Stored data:
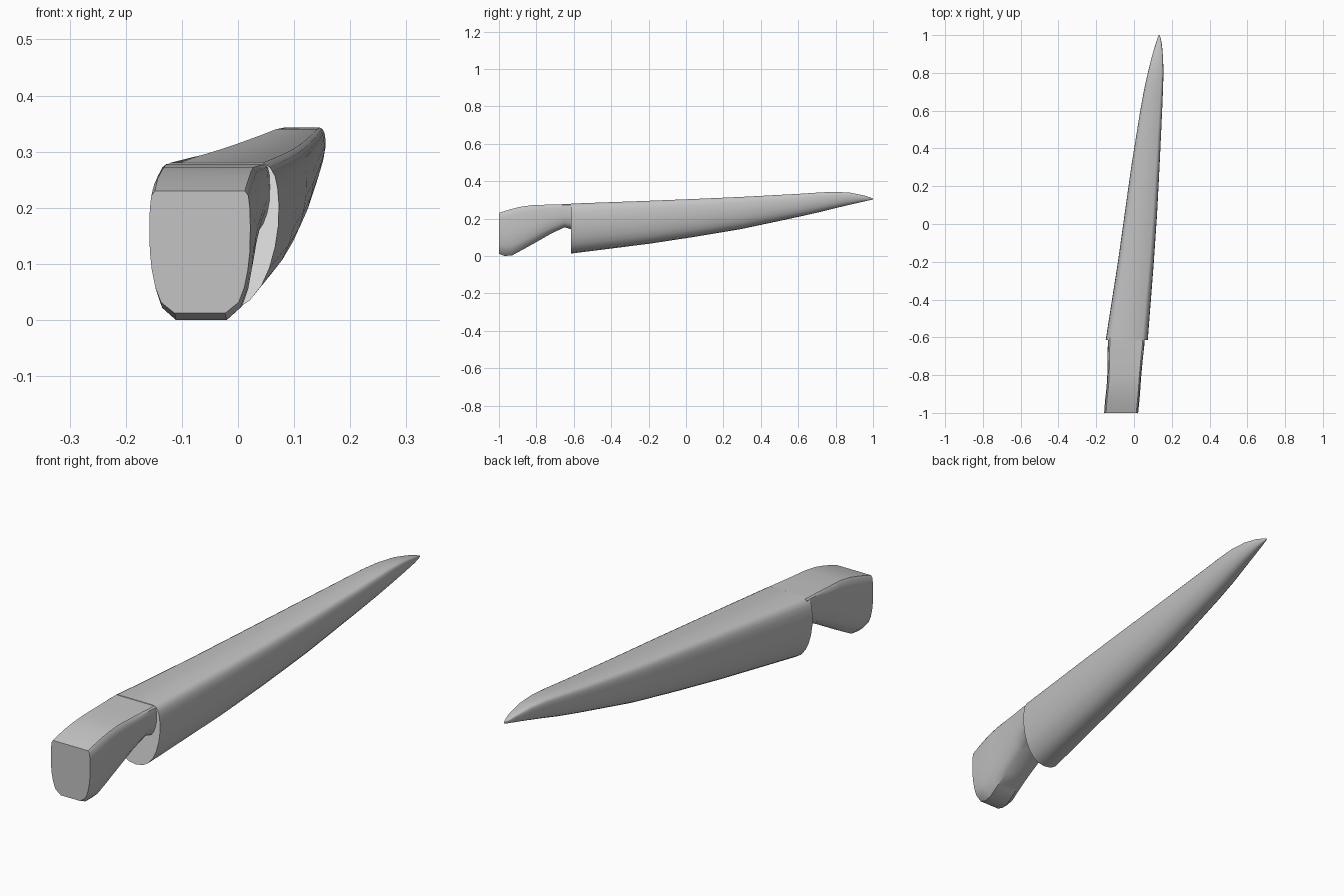
import bpy
import bmesh

cube = bpy.data.objects.get("Cube")
if cube:
    bpy.data.objects.remove(cube, do_unlink=True)


def material(name, value):
    mat = bpy.data.materials.new(name)
    mat.use_nodes = True
    colour = (value, value, value, 1)
    mat.diffuse_color = colour
    mat.node_tree.nodes["Principled BSDF"].inputs["Base Color"].default_value = colour
    return mat


grey = material("mid grey", 0.55)
light = material("light grey", 0.8)


def loft(name, half_profile, stations, materials):
    """Skin mirrored half profiles (width, depth) through (y, left, right, bottom, top) stations."""
    ring = half_profile + [(-w, d) for w, d in reversed(half_profile) if w > 0]
    bm = bmesh.new()
    rings = []
    for y, x0, x1, z0, z1 in stations:
        mid, half = (x0 + x1) / 2, (x1 - x0) / 2
        rings.append([bm.verts.new((mid + w * half, y, z1 - d * (z1 - z0))) for w, d in ring])
    n = len(ring)
    for a, b in zip(rings, rings[1:]):
        for i in range(n):
            j = (i + 1) % n
            bm.faces.new((a[i], a[j], b[j], b[i]))
    front = bm.faces.new(rings[0])
    front.material_index = len(materials) - 1
    bm.faces.new(rings[-1])
    bmesh.ops.recalc_face_normals(bm, faces=bm.faces)
    mesh = bpy.data.meshes.new(name)
    bm.to_mesh(mesh)
    bm.free()
    for mat in materials:
        mesh.materials.append(mat)
    obj = bpy.data.objects.new(name, mesh)
    bpy.context.collection.objects.link(obj)
    bpy.ops.object.select_all(action="DESELECT")
    obj.select_set(True)
    bpy.context.view_layer.objects.active = obj
    bpy.ops.object.shade_smooth_by_angle(angle=0.6)
    return obj


# Long tapered fairing: flat top, rounded shoulders, U-shaped belly, pale open end
fairing_profile = [(0.74, 0), (0.86, 0.03), (0.94, 0.09), (0.98, 0.17), (1, 0.28),
                   (0.99, 0.42), (0.94, 0.56), (0.85, 0.7), (0.72, 0.82),
                   (0.53, 0.92), (0.3, 0.98), (0, 1)]
loft("fairing", fairing_profile, [
    (-0.615, -0.15, 0.073, 0.013, 0.28),
    (-0.2, -0.085, 0.105, 0.065, 0.295),
    (0.05, -0.05, 0.122, 0.103, 0.305),
    (0.3, -0.015, 0.135, 0.145, 0.316),
    (0.6, 0.033, 0.149, 0.209, 0.332),
    (0.72, 0.055, 0.154, 0.236, 0.34),
    (0.8, 0.073, 0.156, 0.256, 0.343),
    (0.88, 0.093, 0.154, 0.275, 0.338),
    (0.95, 0.113, 0.148, 0.291, 0.324),
    (0.985, 0.125, 0.141, 0.299, 0.313),
    (1, 0.131, 0.135, 0.303, 0.307),
], [grey, light])

# Cranked arm: deep blunt front that thins as it enters the fairing
arm_profile = [(0.89, 0), (0.96, 0.04), (0.99, 0.14), (1, 0.3), (0.99, 0.5),
               (0.95, 0.65), (0.88, 0.79), (0.77, 0.91), (0.5, 1)]
loft("support_arm", arm_profile, [
    (-1, -0.158, 0.022, 0.012, 0.23),
    (-0.97, -0.156, 0.025, 0, 0.24),
    (-0.93, -0.153, 0.029, 0.003, 0.252),
    (-0.88, -0.147, 0.033, 0.03, 0.264),
    (-0.82, -0.142, 0.037, 0.063, 0.272),
    (-0.72, -0.14, 0.046, 0.12, 0.275),
    (-0.65, -0.139, 0.054, 0.153, 0.277),
    (-0.6, -0.138, 0.058, 0.14, 0.278),
], [grey])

→ TASK BRIEF
A faithful copy of all the data above, without its pictures, is the expected result.

→ ANSWER AREA
import bpy
import bmesh

cube = bpy.data.objects.get("Cube")
if cube:
    bpy.data.objects.remove(cube, do_unlink=True)


def material(name, value):
    mat = bpy.data.materials.new(name)
    mat.use_nodes = True
    colour = (value, value, value, 1)
    mat.diffuse_color = colour
    mat.node_tree.nodes["Principled BSDF"].inputs["Base Color"].default_value = colour
    return mat


grey = material("mid grey", 0.55)
light = material("light grey", 0.8)


def loft(name, half_profile, stations, materials):
    """Skin mirrored half profiles (width, depth) through (y, left, right, bottom, top) stations."""
    ring = half_profile + [(-w, d) for w, d in reversed(half_profile) if w > 0]
    bm = bmesh.new()
    rings = []
    for y, x0, x1, z0, z1 in stations:
        mid, half = (x0 + x1) / 2, (x1 - x0) / 2
        rings.append([bm.verts.new((mid + w * half, y, z1 - d * (z1 - z0))) for w, d in ring])
    n = len(ring)
    for a, b in zip(rings, rings[1:]):
        for i in range(n):
            j = (i + 1) % n
            bm.faces.new((a[i], a[j], b[j], b[i]))
    front = bm.faces.new(rings[0])
    front.material_index = len(materials) - 1
    bm.faces.new(rings[-1])
    bmesh.ops.recalc_face_normals(bm, faces=bm.faces)
    mesh = bpy.data.meshes.new(name)
    bm.to_mesh(mesh)
    bm.free()
    for mat in materials:
        mesh.materials.append(mat)
    obj = bpy.data.objects.new(name, mesh)
    bpy.context.collection.objects.link(obj)
    bpy.ops.object.select_all(action="DESELECT")
    obj.select_set(True)
    bpy.context.view_layer.objects.active = obj
    bpy.ops.object.shade_smooth_by_angle(angle=0.6)
    return obj


# Long tapered fairing: flat top, rounded shoulders, U-shaped belly, pale open end
fairing_profile = [(0.74, 0), (0.86, 0.03), (0.94, 0.09), (0.98, 0.17), (1, 0.28),
                   (0.99, 0.42), (0.94, 0.56), (0.85, 0.7), (0.72, 0.82),
                   (0.53, 0.92), (0.3, 0.98), (0, 1)]
loft("fairing", fairing_profile, [
    (-0.615, -0.15, 0.073, 0.013, 0.28),
    (-0.2, -0.085, 0.105, 0.065, 0.295),
    (0.05, -0.05, 0.122, 0.103, 0.305),
    (0.3, -0.015, 0.135, 0.145, 0.316),
    (0.6, 0.033, 0.149, 0.209, 0.332),
    (0.72, 0.055, 0.154, 0.236, 0.34),
    (0.8, 0.073, 0.156, 0.256, 0.343),
    (0.88, 0.093, 0.154, 0.275, 0.338),
    (0.95, 0.113, 0.148, 0.291, 0.324),
    (0.985, 0.125, 0.141, 0.299, 0.313),
    (1, 0.131, 0.135, 0.303, 0.307),
], [grey, light])

# Cranked arm: deep blunt front that thins as it enters the fairing
arm_profile = [(0.89, 0), (0.96, 0.04), (0.99, 0.14), (1, 0.3), (0.99, 0.5),
               (0.95, 0.65), (0.88, 0.79), (0.77, 0.91), (0.5, 1)]
loft("support_arm", arm_profile, [
    (-1, -0.158, 0.022, 0.012, 0.23),
    (-0.97, -0.156, 0.025, 0, 0.24),
    (-0.93, -0.153, 0.029, 0.003, 0.252),
    (-0.88, -0.147, 0.033, 0.03, 0.264),
    (-0.82, -0.142, 0.037, 0.063, 0.272),
    (-0.72, -0.14, 0.046, 0.12, 0.275),
    (-0.65, -0.139, 0.054, 0.153, 0.277),
    (-0.6, -0.138, 0.058, 0.14, 0.278),
], [grey])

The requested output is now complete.